» **BRIEF**
Exactly as written, please repeat the data that follows, but not the pictures.

------ EXERCISE MATERIALS

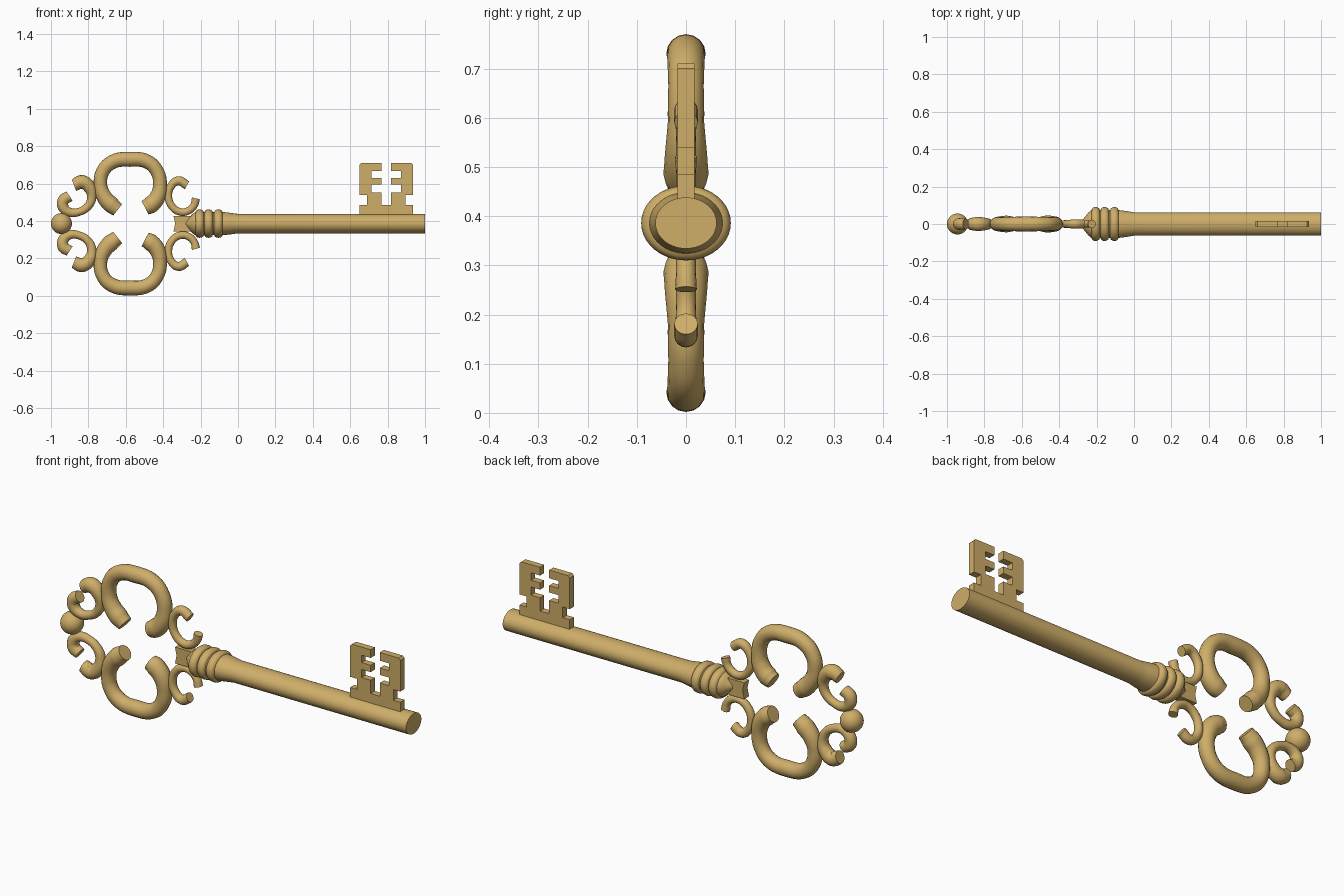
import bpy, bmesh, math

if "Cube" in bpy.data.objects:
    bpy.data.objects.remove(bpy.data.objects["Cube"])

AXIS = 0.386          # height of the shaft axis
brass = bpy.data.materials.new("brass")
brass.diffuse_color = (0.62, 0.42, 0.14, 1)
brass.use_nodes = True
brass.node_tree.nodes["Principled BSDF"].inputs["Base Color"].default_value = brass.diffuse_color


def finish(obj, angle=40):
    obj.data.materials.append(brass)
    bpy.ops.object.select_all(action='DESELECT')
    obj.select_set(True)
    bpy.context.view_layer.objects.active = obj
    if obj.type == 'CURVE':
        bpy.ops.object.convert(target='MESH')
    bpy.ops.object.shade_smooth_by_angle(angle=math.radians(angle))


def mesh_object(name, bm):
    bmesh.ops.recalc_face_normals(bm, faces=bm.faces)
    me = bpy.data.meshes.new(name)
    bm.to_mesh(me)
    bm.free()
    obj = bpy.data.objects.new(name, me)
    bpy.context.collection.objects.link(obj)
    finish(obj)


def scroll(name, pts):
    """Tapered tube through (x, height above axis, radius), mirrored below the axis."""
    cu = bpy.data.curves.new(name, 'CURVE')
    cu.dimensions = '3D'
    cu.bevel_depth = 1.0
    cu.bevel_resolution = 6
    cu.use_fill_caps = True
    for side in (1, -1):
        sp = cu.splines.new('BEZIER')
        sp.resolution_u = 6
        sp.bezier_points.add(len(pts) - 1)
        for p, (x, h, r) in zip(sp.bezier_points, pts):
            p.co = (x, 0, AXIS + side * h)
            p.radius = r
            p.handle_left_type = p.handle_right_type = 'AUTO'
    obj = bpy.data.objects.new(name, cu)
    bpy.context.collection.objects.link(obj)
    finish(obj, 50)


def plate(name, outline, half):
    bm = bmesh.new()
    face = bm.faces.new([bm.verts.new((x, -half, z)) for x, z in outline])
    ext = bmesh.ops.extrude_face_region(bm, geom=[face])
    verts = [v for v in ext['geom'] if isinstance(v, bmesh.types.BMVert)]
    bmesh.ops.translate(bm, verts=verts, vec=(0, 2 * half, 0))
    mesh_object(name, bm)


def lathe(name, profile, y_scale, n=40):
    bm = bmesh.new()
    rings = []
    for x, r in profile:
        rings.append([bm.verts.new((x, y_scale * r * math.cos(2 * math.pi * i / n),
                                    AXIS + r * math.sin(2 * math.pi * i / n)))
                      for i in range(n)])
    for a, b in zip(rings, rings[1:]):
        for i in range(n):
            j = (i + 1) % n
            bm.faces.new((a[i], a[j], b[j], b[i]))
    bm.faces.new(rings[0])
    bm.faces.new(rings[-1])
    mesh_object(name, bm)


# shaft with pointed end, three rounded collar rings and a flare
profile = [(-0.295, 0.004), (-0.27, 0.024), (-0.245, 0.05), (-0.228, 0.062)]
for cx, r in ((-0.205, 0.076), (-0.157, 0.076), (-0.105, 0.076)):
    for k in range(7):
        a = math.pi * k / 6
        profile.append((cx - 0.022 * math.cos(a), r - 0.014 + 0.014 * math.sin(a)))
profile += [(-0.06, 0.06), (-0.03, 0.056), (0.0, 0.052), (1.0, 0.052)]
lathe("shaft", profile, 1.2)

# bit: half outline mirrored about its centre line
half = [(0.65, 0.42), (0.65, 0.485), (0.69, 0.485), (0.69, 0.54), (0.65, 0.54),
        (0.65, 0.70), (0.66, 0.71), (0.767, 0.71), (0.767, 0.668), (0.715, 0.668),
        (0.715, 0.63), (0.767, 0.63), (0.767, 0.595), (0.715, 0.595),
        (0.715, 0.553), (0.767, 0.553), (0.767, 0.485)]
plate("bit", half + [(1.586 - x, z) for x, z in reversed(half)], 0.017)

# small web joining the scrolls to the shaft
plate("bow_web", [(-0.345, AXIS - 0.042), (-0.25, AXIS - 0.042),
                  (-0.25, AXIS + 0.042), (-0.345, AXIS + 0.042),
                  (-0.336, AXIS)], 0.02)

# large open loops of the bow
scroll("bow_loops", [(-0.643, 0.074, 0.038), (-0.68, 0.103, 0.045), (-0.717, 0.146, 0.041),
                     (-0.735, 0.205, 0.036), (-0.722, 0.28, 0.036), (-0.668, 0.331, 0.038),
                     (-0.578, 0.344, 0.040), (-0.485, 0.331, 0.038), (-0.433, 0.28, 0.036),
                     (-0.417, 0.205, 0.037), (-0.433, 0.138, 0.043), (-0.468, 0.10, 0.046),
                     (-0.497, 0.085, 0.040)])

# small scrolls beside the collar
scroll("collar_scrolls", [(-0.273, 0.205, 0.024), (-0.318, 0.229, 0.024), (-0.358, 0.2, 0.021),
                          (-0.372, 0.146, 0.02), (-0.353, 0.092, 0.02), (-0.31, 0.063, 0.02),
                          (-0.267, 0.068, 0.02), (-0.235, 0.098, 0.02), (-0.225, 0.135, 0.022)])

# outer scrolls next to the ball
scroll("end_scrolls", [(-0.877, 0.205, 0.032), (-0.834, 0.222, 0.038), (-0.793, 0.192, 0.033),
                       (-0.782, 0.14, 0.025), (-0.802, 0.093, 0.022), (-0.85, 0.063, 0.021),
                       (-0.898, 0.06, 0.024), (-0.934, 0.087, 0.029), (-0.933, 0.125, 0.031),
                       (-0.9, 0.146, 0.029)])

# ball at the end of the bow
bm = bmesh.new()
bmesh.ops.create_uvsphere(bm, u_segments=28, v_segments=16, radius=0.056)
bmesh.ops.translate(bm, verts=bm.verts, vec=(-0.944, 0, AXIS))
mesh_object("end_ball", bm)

------------

» **SOLUTION TO THIS PROBLEM**
import bpy, bmesh, math

if "Cube" in bpy.data.objects:
    bpy.data.objects.remove(bpy.data.objects["Cube"])

AXIS = 0.386          # height of the shaft axis
brass = bpy.data.materials.new("brass")
brass.diffuse_color = (0.62, 0.42, 0.14, 1)
brass.use_nodes = True
brass.node_tree.nodes["Principled BSDF"].inputs["Base Color"].default_value = brass.diffuse_color


def finish(obj, angle=40):
    obj.data.materials.append(brass)
    bpy.ops.object.select_all(action='DESELECT')
    obj.select_set(True)
    bpy.context.view_layer.objects.active = obj
    if obj.type == 'CURVE':
        bpy.ops.object.convert(target='MESH')
    bpy.ops.object.shade_smooth_by_angle(angle=math.radians(angle))


def mesh_object(name, bm):
    bmesh.ops.recalc_face_normals(bm, faces=bm.faces)
    me = bpy.data.meshes.new(name)
    bm.to_mesh(me)
    bm.free()
    obj = bpy.data.objects.new(name, me)
    bpy.context.collection.objects.link(obj)
    finish(obj)


def scroll(name, pts):
    """Tapered tube through (x, height above axis, radius), mirrored below the axis."""
    cu = bpy.data.curves.new(name, 'CURVE')
    cu.dimensions = '3D'
    cu.bevel_depth = 1.0
    cu.bevel_resolution = 6
    cu.use_fill_caps = True
    for side in (1, -1):
        sp = cu.splines.new('BEZIER')
        sp.resolution_u = 6
        sp.bezier_points.add(len(pts) - 1)
        for p, (x, h, r) in zip(sp.bezier_points, pts):
            p.co = (x, 0, AXIS + side * h)
            p.radius = r
            p.handle_left_type = p.handle_right_type = 'AUTO'
    obj = bpy.data.objects.new(name, cu)
    bpy.context.collection.objects.link(obj)
    finish(obj, 50)


def plate(name, outline, half):
    bm = bmesh.new()
    face = bm.faces.new([bm.verts.new((x, -half, z)) for x, z in outline])
    ext = bmesh.ops.extrude_face_region(bm, geom=[face])
    verts = [v for v in ext['geom'] if isinstance(v, bmesh.types.BMVert)]
    bmesh.ops.translate(bm, verts=verts, vec=(0, 2 * half, 0))
    mesh_object(name, bm)


def lathe(name, profile, y_scale, n=40):
    bm = bmesh.new()
    rings = []
    for x, r in profile:
        rings.append([bm.verts.new((x, y_scale * r * math.cos(2 * math.pi * i / n),
                                    AXIS + r * math.sin(2 * math.pi * i / n)))
                      for i in range(n)])
    for a, b in zip(rings, rings[1:]):
        for i in range(n):
            j = (i + 1) % n
            bm.faces.new((a[i], a[j], b[j], b[i]))
    bm.faces.new(rings[0])
    bm.faces.new(rings[-1])
    mesh_object(name, bm)


# shaft with pointed end, three rounded collar rings and a flare
profile = [(-0.295, 0.004), (-0.27, 0.024), (-0.245, 0.05), (-0.228, 0.062)]
for cx, r in ((-0.205, 0.076), (-0.157, 0.076), (-0.105, 0.076)):
    for k in range(7):
        a = math.pi * k / 6
        profile.append((cx - 0.022 * math.cos(a), r - 0.014 + 0.014 * math.sin(a)))
profile += [(-0.06, 0.06), (-0.03, 0.056), (0.0, 0.052), (1.0, 0.052)]
lathe("shaft", profile, 1.2)

# bit: half outline mirrored about its centre line
half = [(0.65, 0.42), (0.65, 0.485), (0.69, 0.485), (0.69, 0.54), (0.65, 0.54),
        (0.65, 0.70), (0.66, 0.71), (0.767, 0.71), (0.767, 0.668), (0.715, 0.668),
        (0.715, 0.63), (0.767, 0.63), (0.767, 0.595), (0.715, 0.595),
        (0.715, 0.553), (0.767, 0.553), (0.767, 0.485)]
plate("bit", half + [(1.586 - x, z) for x, z in reversed(half)], 0.017)

# small web joining the scrolls to the shaft
plate("bow_web", [(-0.345, AXIS - 0.042), (-0.25, AXIS - 0.042),
                  (-0.25, AXIS + 0.042), (-0.345, AXIS + 0.042),
                  (-0.336, AXIS)], 0.02)

# large open loops of the bow
scroll("bow_loops", [(-0.643, 0.074, 0.038), (-0.68, 0.103, 0.045), (-0.717, 0.146, 0.041),
                     (-0.735, 0.205, 0.036), (-0.722, 0.28, 0.036), (-0.668, 0.331, 0.038),
                     (-0.578, 0.344, 0.040), (-0.485, 0.331, 0.038), (-0.433, 0.28, 0.036),
                     (-0.417, 0.205, 0.037), (-0.433, 0.138, 0.043), (-0.468, 0.10, 0.046),
                     (-0.497, 0.085, 0.040)])

# small scrolls beside the collar
scroll("collar_scrolls", [(-0.273, 0.205, 0.024), (-0.318, 0.229, 0.024), (-0.358, 0.2, 0.021),
                          (-0.372, 0.146, 0.02), (-0.353, 0.092, 0.02), (-0.31, 0.063, 0.02),
                          (-0.267, 0.068, 0.02), (-0.235, 0.098, 0.02), (-0.225, 0.135, 0.022)])

# outer scrolls next to the ball
scroll("end_scrolls", [(-0.877, 0.205, 0.032), (-0.834, 0.222, 0.038), (-0.793, 0.192, 0.033),
                       (-0.782, 0.14, 0.025), (-0.802, 0.093, 0.022), (-0.85, 0.063, 0.021),
                       (-0.898, 0.06, 0.024), (-0.934, 0.087, 0.029), (-0.933, 0.125, 0.031),
                       (-0.9, 0.146, 0.029)])

# ball at the end of the bow
bm = bmesh.new()
bmesh.ops.create_uvsphere(bm, u_segments=28, v_segments=16, radius=0.056)
bmesh.ops.translate(bm, verts=bm.verts, vec=(-0.944, 0, AXIS))
mesh_object("end_ball", bm)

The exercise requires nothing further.